* [Required action]: After finding the line with "MATS[n].diffuse_color = (*c, 1)" in the entries below, retype exactly each line from there through the line with "cx, rx = (x0 + x1) / 2, (x1 - x0) / 2", including that final line.

Document images with source code
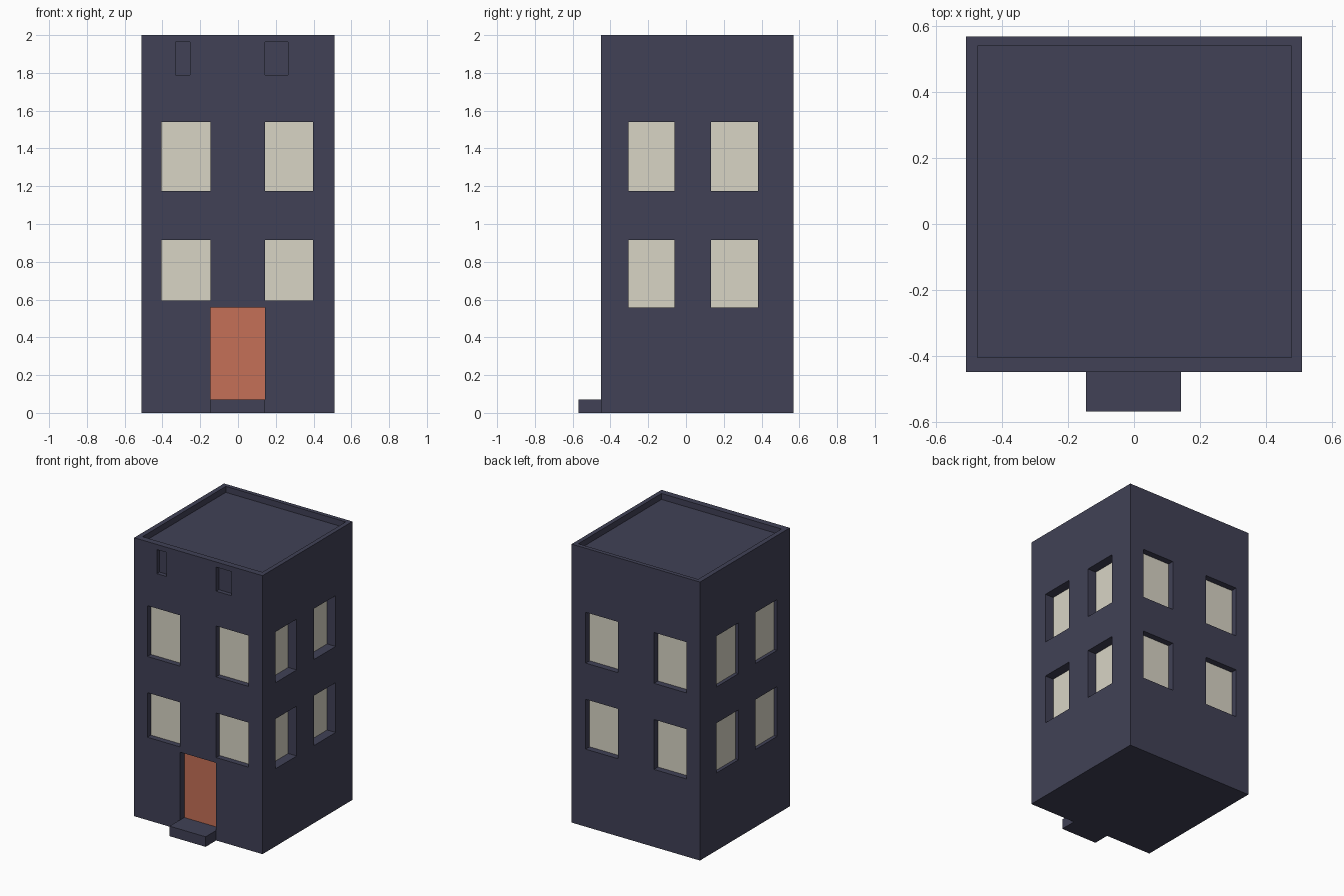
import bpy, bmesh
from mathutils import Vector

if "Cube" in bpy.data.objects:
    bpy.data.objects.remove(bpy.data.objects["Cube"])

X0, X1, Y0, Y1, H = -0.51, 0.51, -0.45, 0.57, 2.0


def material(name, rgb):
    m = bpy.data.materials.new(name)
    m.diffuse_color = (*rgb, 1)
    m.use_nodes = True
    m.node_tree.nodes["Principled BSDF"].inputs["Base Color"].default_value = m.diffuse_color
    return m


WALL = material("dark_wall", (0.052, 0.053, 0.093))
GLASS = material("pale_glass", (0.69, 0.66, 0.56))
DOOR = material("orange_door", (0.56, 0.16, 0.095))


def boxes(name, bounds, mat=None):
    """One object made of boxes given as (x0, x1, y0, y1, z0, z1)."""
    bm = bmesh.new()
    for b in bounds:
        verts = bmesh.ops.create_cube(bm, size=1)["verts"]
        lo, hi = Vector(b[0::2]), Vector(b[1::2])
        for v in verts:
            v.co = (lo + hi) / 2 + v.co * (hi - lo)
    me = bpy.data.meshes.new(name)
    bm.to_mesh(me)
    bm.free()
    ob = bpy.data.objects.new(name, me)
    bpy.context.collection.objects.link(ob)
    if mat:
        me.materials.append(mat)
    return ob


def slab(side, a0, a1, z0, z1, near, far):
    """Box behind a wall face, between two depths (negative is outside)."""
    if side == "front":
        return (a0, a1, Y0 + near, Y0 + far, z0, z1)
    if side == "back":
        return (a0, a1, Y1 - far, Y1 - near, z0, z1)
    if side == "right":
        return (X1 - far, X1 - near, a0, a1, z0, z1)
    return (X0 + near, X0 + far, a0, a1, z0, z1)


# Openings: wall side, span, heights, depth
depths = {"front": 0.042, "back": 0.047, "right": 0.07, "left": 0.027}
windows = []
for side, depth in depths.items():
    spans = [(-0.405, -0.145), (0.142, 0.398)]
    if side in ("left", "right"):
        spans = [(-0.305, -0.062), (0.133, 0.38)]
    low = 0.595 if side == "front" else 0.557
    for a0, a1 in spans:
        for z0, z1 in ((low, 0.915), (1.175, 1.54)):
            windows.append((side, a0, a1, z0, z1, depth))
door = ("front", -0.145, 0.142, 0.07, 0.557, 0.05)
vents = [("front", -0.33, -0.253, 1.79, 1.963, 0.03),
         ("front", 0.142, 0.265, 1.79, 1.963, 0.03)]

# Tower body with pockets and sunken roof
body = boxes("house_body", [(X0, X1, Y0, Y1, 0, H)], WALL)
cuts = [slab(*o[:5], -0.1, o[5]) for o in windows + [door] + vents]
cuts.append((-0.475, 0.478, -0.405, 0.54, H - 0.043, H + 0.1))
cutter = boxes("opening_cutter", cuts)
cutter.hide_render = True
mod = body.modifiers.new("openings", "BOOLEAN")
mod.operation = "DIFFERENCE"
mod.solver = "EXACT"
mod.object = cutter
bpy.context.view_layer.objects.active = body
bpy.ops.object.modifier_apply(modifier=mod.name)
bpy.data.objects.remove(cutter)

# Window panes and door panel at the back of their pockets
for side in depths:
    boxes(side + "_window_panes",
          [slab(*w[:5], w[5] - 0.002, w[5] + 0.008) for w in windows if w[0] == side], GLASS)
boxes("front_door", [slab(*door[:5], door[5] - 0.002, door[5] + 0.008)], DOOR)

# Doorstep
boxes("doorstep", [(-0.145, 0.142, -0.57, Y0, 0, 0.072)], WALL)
...
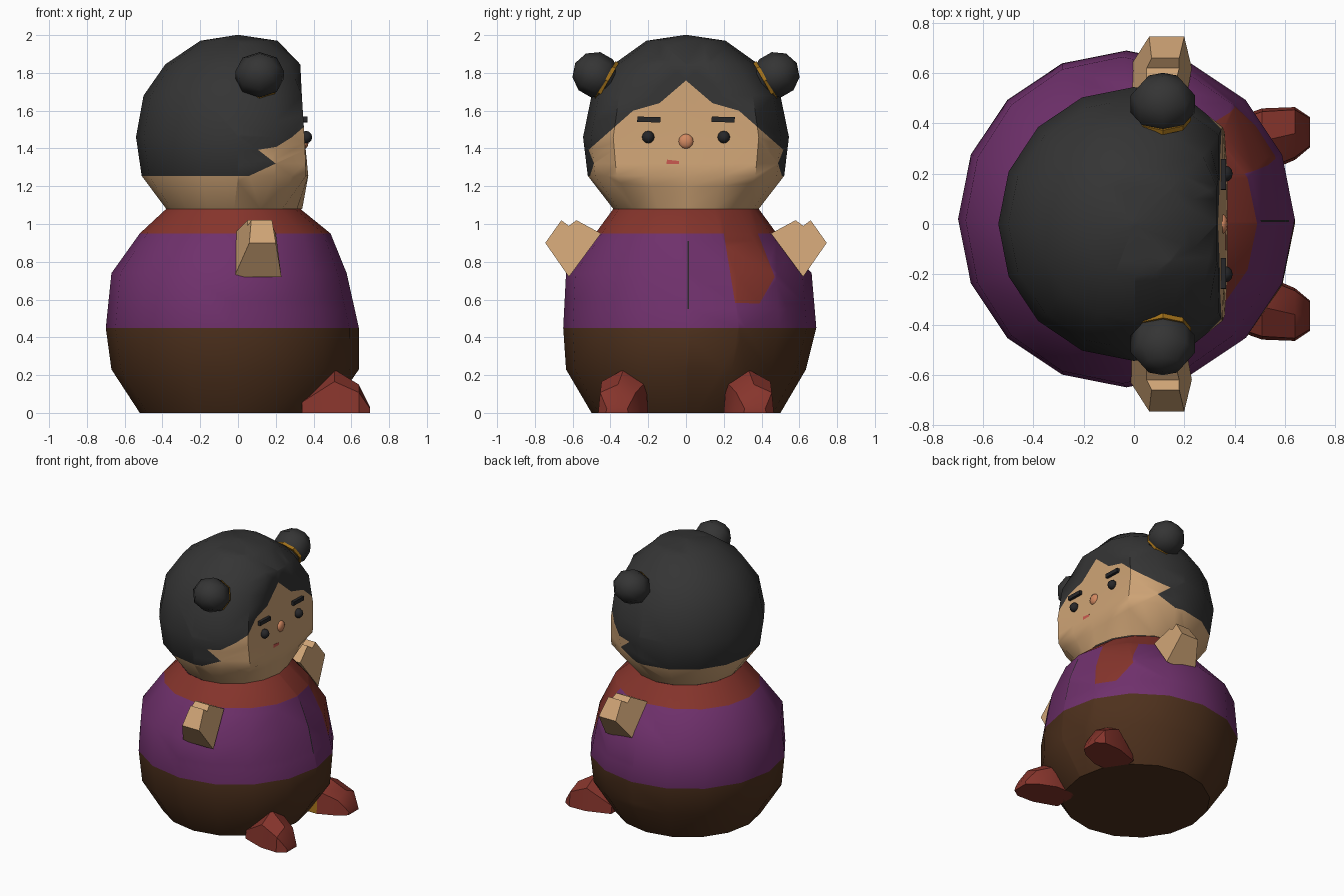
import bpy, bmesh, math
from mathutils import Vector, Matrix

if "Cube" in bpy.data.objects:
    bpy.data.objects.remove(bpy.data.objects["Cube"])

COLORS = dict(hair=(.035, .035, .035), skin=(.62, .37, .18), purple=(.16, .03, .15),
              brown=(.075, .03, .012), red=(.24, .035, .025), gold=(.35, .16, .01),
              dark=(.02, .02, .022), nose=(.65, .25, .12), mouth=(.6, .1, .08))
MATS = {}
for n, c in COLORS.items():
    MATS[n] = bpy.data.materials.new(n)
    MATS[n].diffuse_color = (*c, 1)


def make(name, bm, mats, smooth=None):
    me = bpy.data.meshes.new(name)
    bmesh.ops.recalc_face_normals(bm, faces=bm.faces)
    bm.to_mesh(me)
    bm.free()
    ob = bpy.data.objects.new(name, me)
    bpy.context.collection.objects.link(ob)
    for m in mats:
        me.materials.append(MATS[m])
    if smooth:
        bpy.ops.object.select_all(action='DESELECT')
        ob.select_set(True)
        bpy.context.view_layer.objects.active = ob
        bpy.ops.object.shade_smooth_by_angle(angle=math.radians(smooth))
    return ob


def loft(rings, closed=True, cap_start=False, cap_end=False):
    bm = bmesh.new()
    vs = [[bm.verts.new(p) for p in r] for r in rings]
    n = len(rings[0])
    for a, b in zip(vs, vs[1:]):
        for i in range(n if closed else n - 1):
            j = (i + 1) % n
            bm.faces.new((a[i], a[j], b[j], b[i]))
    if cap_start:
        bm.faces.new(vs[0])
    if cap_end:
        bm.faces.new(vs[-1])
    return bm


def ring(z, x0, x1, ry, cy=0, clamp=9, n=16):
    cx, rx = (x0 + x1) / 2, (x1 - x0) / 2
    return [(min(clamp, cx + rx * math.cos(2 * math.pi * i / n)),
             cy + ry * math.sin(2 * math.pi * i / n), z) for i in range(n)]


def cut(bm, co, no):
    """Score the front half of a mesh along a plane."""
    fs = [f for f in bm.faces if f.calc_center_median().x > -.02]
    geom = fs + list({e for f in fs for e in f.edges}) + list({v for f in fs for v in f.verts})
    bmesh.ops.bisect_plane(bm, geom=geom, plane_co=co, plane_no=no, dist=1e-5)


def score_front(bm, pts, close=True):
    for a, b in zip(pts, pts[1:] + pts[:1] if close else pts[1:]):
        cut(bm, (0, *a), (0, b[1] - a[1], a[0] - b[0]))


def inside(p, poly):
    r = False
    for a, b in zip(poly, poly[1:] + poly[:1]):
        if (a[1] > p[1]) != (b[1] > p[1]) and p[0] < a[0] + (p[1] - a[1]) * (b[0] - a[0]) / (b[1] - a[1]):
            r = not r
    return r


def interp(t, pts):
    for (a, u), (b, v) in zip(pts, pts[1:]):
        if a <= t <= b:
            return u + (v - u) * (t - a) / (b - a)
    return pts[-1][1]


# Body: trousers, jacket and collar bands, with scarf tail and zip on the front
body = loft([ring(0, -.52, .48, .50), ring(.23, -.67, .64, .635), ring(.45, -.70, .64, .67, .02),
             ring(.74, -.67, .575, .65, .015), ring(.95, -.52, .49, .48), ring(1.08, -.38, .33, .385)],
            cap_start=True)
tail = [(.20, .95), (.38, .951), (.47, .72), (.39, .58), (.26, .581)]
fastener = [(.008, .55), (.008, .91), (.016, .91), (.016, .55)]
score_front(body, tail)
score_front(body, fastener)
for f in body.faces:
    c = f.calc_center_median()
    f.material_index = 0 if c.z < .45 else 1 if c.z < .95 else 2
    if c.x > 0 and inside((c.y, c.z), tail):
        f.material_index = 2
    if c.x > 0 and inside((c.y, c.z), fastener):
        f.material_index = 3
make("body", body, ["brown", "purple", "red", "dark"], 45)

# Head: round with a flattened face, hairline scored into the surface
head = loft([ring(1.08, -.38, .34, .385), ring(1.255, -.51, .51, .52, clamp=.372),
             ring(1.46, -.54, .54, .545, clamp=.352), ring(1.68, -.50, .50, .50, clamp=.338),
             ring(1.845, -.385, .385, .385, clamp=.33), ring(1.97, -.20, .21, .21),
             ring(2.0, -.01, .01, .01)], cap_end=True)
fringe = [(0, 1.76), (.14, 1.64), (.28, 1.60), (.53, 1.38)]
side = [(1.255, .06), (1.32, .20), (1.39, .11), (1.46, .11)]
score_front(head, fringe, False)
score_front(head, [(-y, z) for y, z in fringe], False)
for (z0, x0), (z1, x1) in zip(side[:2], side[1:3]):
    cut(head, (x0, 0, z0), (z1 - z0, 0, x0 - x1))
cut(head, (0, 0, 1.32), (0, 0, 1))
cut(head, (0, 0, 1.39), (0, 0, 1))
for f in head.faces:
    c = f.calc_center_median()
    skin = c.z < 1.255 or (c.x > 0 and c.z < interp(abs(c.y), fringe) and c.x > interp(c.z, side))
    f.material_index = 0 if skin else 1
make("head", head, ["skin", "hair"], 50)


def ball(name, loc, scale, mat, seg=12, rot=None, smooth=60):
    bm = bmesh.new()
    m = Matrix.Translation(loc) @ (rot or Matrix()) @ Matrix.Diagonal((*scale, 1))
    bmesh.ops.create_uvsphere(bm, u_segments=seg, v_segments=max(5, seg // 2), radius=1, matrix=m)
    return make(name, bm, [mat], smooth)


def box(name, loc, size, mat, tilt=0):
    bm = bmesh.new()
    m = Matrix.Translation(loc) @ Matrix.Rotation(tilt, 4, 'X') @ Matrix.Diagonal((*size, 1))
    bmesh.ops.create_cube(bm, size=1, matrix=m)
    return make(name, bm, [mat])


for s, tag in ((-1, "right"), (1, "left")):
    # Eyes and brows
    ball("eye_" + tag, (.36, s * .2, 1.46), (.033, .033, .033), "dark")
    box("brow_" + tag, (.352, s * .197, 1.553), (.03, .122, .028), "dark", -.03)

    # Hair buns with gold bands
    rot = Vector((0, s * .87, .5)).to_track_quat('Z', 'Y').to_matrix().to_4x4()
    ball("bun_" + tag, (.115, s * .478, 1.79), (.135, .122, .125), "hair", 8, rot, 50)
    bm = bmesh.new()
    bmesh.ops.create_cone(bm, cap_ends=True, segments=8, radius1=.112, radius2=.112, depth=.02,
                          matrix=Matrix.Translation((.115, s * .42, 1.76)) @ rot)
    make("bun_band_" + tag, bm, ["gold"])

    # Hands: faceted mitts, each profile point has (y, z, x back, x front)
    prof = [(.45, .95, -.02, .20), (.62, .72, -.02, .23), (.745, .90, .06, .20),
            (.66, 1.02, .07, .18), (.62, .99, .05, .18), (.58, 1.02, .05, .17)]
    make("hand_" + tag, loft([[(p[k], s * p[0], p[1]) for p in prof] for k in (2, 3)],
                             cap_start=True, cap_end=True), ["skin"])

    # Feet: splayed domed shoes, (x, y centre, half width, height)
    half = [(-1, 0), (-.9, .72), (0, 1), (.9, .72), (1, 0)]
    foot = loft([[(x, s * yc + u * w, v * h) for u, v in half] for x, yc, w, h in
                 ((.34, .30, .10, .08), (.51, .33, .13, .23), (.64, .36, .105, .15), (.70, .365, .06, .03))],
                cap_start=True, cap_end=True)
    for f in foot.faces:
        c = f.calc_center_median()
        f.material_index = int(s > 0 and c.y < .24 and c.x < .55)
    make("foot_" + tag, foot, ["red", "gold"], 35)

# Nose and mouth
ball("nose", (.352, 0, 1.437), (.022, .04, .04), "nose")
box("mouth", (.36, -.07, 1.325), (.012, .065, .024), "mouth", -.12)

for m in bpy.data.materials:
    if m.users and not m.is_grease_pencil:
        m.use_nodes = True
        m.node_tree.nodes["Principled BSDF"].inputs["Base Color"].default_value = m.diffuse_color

* [Completed task]:
    MATS[n].diffuse_color = (*c, 1)


def make(name, bm, mats, smooth=None):
    me = bpy.data.meshes.new(name)
    bmesh.ops.recalc_face_normals(bm, faces=bm.faces)
    bm.to_mesh(me)
    bm.free()
    ob = bpy.data.objects.new(name, me)
    bpy.context.collection.objects.link(ob)
    for m in mats:
        me.materials.append(MATS[m])
    if smooth:
        bpy.ops.object.select_all(action='DESELECT')
        ob.select_set(True)
        bpy.context.view_layer.objects.active = ob
        bpy.ops.object.shade_smooth_by_angle(angle=math.radians(smooth))
    return ob


def loft(rings, closed=True, cap_start=False, cap_end=False):
    bm = bmesh.new()
    vs = [[bm.verts.new(p) for p in r] for r in rings]
    n = len(rings[0])
    for a, b in zip(vs, vs[1:]):
        for i in range(n if closed else n - 1):
            j = (i + 1) % n
            bm.faces.new((a[i], a[j], b[j], b[i]))
    if cap_start:
        bm.faces.new(vs[0])
    if cap_end:
        bm.faces.new(vs[-1])
    return bm


def ring(z, x0, x1, ry, cy=0, clamp=9, n=16):
    cx, rx = (x0 + x1) / 2, (x1 - x0) / 2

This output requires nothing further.